American officials summoned Nepali ambassador in Washington over Dahal’s Venezuela statementSenior officials at the US State Department summoned Nepali Ambassador to United States Arjun Karki earlier this week after a co-chairman of the ruling communist party issued a strong-worded statement criticising the US and its allies for “intervention in the internal affairs” of Venezuela.
Senior officials at the US State Department summoned Nepali Ambassador to United States Arjun Karki earlier this week after a co-chairman of the ruling communist party issued a strong-worded statement criticising the US and its allies for “intervention in the internal affairs” of Venezuela.
The revelation that Karki was asked to clarify the statement released by Pushpa Kamal Dahal last Friday comes amid a tense week between Singha Durbar and the US Embassy in Kathmandu, which had also asked the Ministry of Foreign Affairs to clarify the statement and where the government stood on Dahal’s stance.
Two officials at the Ministry of Foreign Affairs in Kathmandu and the Nepali Embassy in Washington DC confirmed to the Post that Karki was summoned by senior officials from the Bureau of South and Central Asian Affairs at the State Department after Dahal’s statement created an unusual—and unprecedented—unease between Nepali and US officials in Kathmandu. A diplomatic source at the US Embassy in Kathmandu confirmed to the Post on Friday that Karki was summoned by Washington officials, but did not go into the details about the meeting.
During the meeting with Karki, US officials inquired about whether Dahal’s statement reflects the official position of the government of Nepal. The officials also told Karki, according to the Nepali diplomat in Washington, that the United States did not expect a statement of that nature from the leader of the ruling Nepal Communist Party (NCP) without any background on the internal affairs of Venezuela.
In Kathmandu, the Ministry of Foreign Affairs tried to downplay the meeting between Karki and State Department officials and have not issued any ministerial-level communication.
“I do not have any communication with Ambassador Karki and I’m not aware of him being summoned by the State Department,” Foreign Secretary Shankar Das Bairagi told the Post.
The Post was unable to reach Karki for a response despite several phone calls to Washington throughout Friday.
After the meeting with State Department officials, Karki immediately called Foreign Minister Pardeep Gyawali and Bairagi, the foreign secretary, to brief them, according to a senior official at the Ministry of Foreign Affairs.

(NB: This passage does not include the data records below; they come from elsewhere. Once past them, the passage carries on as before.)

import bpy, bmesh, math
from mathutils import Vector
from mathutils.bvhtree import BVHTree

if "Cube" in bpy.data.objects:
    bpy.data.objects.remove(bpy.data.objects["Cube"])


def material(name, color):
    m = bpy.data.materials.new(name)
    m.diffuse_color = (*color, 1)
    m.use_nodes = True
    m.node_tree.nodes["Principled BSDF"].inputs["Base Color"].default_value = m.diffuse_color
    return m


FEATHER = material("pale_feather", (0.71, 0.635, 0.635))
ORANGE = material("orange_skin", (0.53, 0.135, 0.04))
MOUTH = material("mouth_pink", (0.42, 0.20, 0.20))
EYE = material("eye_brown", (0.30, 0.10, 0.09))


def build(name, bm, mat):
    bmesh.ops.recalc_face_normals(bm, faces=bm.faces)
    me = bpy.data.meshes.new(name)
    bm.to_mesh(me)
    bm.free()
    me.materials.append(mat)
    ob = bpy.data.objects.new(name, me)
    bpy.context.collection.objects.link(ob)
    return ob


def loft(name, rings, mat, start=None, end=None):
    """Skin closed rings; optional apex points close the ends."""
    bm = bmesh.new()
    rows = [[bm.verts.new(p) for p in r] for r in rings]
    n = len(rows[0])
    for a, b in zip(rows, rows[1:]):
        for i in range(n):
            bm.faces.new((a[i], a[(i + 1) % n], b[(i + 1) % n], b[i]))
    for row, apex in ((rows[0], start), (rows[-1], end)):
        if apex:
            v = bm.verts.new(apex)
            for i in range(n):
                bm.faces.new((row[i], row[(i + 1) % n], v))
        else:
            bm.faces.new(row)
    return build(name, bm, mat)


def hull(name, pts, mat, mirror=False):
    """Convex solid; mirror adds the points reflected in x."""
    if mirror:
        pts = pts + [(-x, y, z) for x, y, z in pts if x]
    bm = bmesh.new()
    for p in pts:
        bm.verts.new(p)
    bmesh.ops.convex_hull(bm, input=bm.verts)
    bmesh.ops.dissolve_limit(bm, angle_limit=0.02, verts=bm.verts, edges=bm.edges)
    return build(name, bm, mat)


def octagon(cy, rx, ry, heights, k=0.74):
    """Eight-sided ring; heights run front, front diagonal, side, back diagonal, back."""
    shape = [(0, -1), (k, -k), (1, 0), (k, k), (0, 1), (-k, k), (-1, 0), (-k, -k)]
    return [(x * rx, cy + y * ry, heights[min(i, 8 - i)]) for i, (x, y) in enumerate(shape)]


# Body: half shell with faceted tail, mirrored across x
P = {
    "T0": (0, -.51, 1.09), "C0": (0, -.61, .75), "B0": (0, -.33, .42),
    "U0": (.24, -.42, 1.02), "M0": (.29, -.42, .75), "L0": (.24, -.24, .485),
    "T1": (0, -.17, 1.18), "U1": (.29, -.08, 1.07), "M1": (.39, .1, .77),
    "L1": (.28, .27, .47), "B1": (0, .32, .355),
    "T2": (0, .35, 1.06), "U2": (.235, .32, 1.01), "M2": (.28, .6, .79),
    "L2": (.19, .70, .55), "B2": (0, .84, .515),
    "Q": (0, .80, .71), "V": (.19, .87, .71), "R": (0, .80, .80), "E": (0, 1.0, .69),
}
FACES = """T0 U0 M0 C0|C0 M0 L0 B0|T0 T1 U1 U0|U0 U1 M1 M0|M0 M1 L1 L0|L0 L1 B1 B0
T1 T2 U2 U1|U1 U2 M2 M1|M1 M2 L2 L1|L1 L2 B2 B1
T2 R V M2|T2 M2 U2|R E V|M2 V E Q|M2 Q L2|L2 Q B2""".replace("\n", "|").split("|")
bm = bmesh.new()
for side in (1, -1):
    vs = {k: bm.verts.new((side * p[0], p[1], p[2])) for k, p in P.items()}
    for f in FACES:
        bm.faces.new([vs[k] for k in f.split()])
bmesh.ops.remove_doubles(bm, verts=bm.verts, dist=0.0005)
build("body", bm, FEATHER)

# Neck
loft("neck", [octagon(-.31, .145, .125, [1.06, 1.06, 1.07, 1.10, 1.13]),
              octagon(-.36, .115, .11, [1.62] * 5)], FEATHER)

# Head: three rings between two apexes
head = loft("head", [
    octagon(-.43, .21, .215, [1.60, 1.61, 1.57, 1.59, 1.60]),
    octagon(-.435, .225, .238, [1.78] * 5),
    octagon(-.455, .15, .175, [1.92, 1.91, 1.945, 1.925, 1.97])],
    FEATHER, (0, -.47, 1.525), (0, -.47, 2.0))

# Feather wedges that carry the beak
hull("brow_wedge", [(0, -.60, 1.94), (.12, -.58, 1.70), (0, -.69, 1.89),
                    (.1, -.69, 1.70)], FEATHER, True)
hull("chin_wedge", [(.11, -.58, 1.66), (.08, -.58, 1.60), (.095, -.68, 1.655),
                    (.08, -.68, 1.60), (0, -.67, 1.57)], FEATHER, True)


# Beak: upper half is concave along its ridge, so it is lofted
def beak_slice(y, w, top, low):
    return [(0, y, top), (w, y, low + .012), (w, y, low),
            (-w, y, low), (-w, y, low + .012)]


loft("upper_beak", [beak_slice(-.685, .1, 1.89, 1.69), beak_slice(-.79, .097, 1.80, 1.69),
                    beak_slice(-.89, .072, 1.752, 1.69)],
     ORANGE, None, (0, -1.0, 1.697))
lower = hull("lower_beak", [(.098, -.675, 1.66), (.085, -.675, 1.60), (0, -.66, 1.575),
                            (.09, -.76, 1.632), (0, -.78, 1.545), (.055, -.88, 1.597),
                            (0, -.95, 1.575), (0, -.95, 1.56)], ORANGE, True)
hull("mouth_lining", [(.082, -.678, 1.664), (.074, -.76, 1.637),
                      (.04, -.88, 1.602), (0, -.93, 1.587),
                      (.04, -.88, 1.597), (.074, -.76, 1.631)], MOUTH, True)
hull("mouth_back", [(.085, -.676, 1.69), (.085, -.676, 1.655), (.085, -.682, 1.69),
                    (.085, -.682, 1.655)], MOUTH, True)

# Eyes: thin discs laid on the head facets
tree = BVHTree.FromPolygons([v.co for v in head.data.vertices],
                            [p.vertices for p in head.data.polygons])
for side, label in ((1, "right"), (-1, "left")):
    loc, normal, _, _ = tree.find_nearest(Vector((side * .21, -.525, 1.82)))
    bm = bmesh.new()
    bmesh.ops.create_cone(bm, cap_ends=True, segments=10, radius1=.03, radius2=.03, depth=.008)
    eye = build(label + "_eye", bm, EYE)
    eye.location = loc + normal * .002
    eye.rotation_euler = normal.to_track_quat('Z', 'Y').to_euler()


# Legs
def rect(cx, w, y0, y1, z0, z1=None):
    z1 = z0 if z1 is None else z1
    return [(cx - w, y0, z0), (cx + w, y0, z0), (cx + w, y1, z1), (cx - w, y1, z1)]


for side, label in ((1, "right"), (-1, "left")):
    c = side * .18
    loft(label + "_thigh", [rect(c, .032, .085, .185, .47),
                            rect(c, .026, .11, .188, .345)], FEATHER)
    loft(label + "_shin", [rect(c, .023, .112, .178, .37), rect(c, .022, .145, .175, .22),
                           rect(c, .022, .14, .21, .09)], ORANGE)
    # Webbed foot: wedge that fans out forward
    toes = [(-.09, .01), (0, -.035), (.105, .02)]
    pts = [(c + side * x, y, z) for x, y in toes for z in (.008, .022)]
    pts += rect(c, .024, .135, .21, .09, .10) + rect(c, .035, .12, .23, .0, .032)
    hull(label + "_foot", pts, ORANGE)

The Nepali official who asked to stay anonymous because he didn’t want to jeopardise the government’s attempt to control the damage said that it was the call from Karki that prompted Singha Durbar to issue a statement on Tuesday clarifying KP Oli administration’s position on Venezuela. Although some foreign affairs experts said the government statement intended to distance the administration from Dahal’s statement, a US embassy official told the Post it was “vague and ambiguous.”
In its clarification, the government on Tuesday had said that the internal political problems of a country need to be resolved within its constitutional parameters in a democratic manner, free from external interferences.
On Friday, US Ambassador to Nepal Randy Berry skipped the diplomatic briefing by Gyawali informing the Kathmandu-based diplomatic community about the government’s commitment to democracy, transitional justice and its foreign policy priorities. Prime Minister K P Sharma Oli, Finance Minister Yubaraj Khatiwada, foreign ambassadors and senior Nepali government officials were present at the briefing.
The US embassy was represented at the briefing by Mike Gonzales, the deputy chief of mission in Kathmandu.
One week into the diplomatic debacle, Nepali government officials and ruling party leaders have been lobbying with members of the media, requesting them not to “blow the issue out of proportion.”
In two separate interviews on Friday, NCP Spokesperson Narayan Kaji Shrestha and Oli’s foreign policy adviser Bhattarai urged the Post to downplay the controversy over Venezuela because the issue had been resolved after the government’s statement.
Meanwhile, US embassy officials have also been engaging with political leaders, senior government officials as well as members of the media to discuss the US government’s position on Venezuela and the Nepal government’s weak attempt to clarify its position.